TASK STATEMENT: From the records below, please repeat exactly the line that has "# lidar drum on the body", the line that has "1.005)], (0, 0, 0))", and every line between them, and nothing else.

Saved data entries:

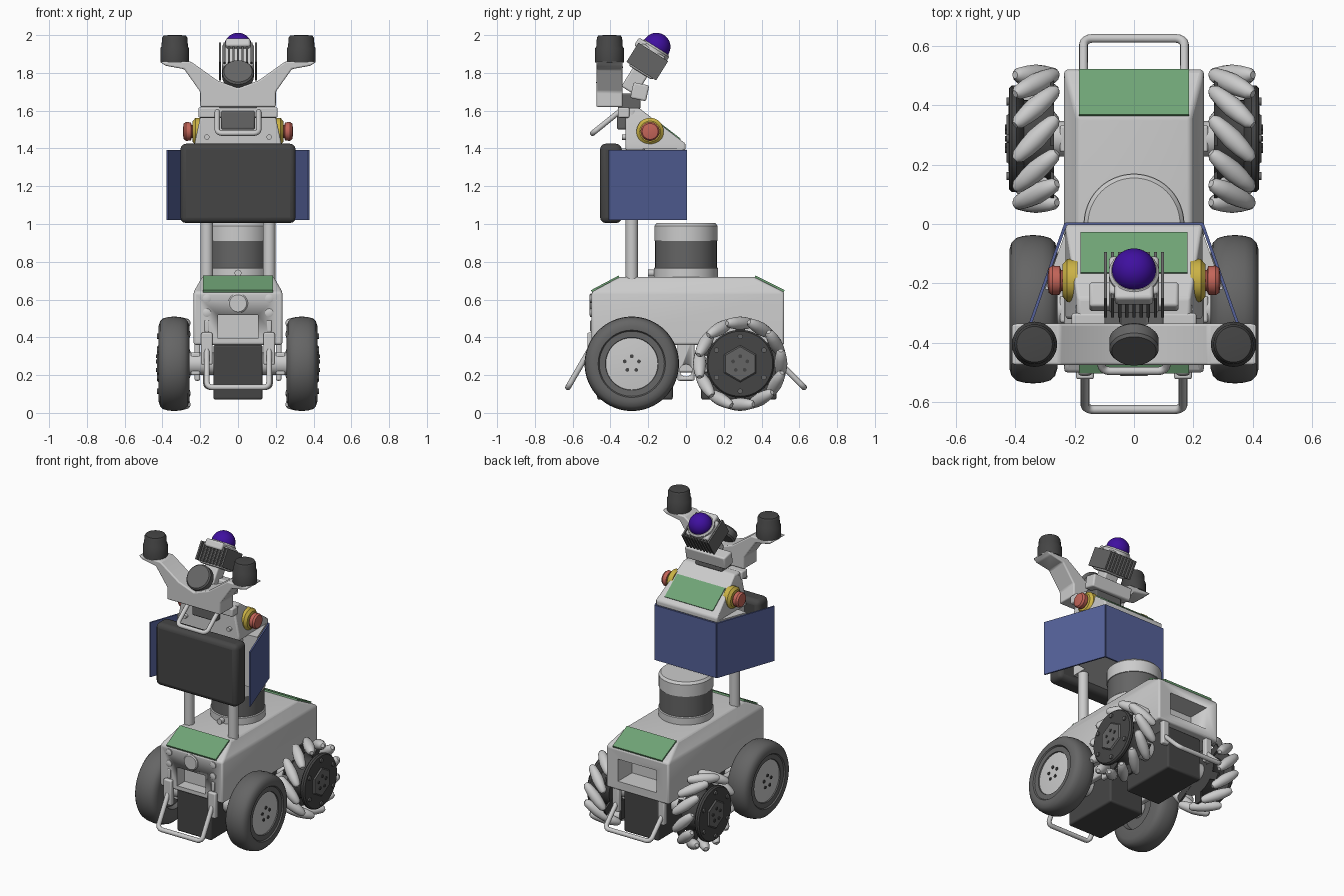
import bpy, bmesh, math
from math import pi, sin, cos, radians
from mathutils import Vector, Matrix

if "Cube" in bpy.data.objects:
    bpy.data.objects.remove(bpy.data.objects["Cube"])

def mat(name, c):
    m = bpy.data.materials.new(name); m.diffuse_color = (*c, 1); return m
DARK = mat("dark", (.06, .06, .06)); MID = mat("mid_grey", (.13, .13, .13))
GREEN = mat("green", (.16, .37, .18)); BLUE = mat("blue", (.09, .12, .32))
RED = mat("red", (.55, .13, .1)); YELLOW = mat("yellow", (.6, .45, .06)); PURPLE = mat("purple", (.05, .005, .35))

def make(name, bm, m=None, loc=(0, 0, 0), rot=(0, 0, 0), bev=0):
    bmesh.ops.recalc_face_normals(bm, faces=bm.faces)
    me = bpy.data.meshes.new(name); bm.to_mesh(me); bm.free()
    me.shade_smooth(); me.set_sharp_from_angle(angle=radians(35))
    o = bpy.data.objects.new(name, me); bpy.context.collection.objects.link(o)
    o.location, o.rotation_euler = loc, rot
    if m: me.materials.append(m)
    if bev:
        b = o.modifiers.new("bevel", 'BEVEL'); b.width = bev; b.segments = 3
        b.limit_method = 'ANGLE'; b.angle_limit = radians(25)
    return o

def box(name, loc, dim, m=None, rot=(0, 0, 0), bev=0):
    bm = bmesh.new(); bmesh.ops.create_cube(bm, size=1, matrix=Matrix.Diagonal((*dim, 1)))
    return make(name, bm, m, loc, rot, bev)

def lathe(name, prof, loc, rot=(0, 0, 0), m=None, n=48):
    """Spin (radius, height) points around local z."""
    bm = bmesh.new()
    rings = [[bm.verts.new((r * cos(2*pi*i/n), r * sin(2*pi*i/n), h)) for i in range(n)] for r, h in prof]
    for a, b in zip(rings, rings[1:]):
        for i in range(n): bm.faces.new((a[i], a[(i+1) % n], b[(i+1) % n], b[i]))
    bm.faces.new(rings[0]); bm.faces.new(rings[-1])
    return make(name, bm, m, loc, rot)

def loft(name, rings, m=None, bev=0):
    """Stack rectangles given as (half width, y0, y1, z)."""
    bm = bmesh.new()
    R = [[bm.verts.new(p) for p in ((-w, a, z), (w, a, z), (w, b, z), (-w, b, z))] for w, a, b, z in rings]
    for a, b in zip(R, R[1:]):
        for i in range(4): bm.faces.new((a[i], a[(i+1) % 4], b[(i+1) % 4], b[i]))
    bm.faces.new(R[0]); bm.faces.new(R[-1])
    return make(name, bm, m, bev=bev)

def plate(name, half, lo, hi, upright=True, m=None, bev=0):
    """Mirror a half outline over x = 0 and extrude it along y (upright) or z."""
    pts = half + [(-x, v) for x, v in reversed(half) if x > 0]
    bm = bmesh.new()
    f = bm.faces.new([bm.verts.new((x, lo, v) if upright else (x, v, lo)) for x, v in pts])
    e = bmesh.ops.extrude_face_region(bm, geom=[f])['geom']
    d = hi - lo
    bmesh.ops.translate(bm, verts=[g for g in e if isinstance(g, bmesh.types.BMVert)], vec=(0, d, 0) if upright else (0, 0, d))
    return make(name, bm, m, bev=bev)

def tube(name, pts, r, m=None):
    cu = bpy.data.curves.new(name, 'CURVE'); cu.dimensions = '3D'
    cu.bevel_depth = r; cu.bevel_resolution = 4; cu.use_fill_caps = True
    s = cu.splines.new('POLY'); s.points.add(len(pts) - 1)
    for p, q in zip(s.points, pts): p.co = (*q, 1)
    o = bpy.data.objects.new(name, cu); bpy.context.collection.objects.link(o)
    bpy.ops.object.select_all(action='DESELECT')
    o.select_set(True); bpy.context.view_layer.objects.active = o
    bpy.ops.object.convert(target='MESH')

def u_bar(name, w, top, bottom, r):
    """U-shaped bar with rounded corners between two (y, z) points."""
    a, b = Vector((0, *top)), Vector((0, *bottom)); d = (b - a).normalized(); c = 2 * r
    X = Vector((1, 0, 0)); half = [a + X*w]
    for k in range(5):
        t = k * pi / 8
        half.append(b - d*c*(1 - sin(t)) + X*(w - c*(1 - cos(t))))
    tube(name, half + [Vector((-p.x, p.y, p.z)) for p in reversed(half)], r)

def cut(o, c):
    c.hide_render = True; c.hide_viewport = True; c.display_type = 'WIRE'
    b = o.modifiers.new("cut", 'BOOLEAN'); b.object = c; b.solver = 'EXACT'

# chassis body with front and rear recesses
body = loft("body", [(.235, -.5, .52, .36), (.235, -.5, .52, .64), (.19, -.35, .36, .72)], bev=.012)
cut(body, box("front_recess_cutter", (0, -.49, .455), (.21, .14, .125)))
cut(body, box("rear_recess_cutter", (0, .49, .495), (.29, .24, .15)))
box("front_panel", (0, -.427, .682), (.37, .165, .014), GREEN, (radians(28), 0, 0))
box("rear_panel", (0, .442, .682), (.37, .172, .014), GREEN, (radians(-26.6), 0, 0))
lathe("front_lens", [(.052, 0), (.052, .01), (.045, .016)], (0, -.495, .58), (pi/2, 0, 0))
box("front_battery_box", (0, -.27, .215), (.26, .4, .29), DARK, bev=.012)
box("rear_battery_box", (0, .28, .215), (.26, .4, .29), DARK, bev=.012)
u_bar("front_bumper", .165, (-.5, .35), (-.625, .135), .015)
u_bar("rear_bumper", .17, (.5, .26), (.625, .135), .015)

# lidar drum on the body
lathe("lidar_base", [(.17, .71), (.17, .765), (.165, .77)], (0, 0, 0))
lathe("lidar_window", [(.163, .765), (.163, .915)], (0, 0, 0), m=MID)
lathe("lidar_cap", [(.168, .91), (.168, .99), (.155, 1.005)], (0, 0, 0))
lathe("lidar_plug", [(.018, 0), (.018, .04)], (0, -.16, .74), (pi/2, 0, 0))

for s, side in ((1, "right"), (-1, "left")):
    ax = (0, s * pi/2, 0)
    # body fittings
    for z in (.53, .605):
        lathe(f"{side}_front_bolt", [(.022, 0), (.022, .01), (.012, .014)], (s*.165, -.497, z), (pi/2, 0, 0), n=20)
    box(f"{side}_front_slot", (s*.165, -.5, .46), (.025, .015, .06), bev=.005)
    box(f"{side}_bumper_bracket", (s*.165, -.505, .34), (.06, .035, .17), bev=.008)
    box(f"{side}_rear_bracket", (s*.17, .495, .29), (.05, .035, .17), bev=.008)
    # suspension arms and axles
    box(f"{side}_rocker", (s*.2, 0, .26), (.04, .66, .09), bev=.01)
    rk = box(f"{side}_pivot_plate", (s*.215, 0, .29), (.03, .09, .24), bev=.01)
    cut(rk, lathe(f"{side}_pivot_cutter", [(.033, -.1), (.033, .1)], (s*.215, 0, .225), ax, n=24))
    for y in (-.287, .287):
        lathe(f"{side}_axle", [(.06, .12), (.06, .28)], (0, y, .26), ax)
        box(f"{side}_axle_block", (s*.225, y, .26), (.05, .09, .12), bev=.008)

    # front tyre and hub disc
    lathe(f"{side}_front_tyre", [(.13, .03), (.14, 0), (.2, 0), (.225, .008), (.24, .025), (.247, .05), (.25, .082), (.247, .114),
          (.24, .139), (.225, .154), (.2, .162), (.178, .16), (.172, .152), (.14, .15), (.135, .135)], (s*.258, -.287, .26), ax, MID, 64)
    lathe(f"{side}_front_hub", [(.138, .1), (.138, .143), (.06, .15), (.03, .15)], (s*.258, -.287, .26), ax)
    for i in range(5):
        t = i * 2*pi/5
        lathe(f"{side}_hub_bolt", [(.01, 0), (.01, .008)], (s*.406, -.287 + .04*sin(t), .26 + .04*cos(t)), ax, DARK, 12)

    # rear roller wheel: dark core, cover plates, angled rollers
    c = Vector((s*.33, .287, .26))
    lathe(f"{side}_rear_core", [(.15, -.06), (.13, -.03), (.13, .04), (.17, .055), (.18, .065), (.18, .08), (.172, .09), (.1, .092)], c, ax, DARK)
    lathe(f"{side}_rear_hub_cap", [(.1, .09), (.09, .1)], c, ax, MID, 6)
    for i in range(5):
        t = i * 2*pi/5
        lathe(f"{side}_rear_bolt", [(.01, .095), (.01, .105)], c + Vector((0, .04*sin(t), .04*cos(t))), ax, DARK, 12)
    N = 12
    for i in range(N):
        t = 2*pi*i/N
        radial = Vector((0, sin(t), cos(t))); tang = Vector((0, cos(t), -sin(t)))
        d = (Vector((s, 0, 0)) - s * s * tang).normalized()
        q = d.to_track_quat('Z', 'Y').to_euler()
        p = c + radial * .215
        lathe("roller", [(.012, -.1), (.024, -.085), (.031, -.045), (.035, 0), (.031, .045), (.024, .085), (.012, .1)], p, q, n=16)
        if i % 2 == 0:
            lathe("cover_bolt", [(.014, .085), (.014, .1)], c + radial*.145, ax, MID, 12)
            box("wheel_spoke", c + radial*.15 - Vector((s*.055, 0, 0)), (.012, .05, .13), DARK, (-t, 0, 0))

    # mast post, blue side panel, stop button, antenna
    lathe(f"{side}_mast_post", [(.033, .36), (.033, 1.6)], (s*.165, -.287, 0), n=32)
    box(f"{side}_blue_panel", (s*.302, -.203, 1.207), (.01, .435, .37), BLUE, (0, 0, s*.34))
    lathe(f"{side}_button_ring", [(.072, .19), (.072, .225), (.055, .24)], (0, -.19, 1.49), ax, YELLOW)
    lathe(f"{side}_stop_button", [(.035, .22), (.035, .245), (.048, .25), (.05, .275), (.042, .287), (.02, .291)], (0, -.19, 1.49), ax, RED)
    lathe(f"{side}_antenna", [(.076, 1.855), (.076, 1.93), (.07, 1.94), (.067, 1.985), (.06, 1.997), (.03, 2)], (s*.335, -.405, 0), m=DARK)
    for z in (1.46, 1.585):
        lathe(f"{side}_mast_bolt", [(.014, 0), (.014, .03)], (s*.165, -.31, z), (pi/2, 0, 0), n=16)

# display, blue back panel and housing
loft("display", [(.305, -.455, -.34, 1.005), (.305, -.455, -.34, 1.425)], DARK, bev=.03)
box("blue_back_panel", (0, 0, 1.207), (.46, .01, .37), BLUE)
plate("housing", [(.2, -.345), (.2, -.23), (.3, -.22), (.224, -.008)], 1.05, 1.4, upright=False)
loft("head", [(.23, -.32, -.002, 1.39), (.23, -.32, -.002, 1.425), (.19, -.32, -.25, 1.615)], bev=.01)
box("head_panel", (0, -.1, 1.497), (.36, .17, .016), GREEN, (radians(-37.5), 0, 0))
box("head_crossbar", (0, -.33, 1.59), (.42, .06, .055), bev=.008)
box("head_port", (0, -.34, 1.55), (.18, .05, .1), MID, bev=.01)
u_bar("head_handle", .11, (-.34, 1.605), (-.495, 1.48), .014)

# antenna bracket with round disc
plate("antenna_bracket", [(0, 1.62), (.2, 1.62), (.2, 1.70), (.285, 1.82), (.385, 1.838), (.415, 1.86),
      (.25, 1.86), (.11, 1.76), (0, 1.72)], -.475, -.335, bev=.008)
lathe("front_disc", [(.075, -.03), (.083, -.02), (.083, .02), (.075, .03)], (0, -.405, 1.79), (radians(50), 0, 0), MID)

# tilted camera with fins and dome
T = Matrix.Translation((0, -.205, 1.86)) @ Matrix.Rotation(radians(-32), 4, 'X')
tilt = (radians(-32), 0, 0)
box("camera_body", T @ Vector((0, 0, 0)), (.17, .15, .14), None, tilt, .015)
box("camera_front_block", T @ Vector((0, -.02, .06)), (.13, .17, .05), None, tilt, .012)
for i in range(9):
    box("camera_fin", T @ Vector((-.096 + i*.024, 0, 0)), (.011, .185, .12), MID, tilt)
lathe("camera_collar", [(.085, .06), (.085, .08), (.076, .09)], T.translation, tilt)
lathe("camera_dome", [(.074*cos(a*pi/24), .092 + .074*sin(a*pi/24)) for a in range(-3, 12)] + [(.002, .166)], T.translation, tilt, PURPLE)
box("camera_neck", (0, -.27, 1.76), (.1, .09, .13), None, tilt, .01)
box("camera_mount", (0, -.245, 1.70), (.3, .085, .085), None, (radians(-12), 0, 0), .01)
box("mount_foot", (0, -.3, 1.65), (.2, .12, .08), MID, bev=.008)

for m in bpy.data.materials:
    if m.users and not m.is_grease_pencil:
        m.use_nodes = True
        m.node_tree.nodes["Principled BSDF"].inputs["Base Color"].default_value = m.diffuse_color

EXERCISE RESULT:
# lidar drum on the body
lathe("lidar_base", [(.17, .71), (.17, .765), (.165, .77)], (0, 0, 0))
lathe("lidar_window", [(.163, .765), (.163, .915)], (0, 0, 0), m=MID)
lathe("lidar_cap", [(.168, .91), (.168, .99), (.155, 1.005)], (0, 0, 0))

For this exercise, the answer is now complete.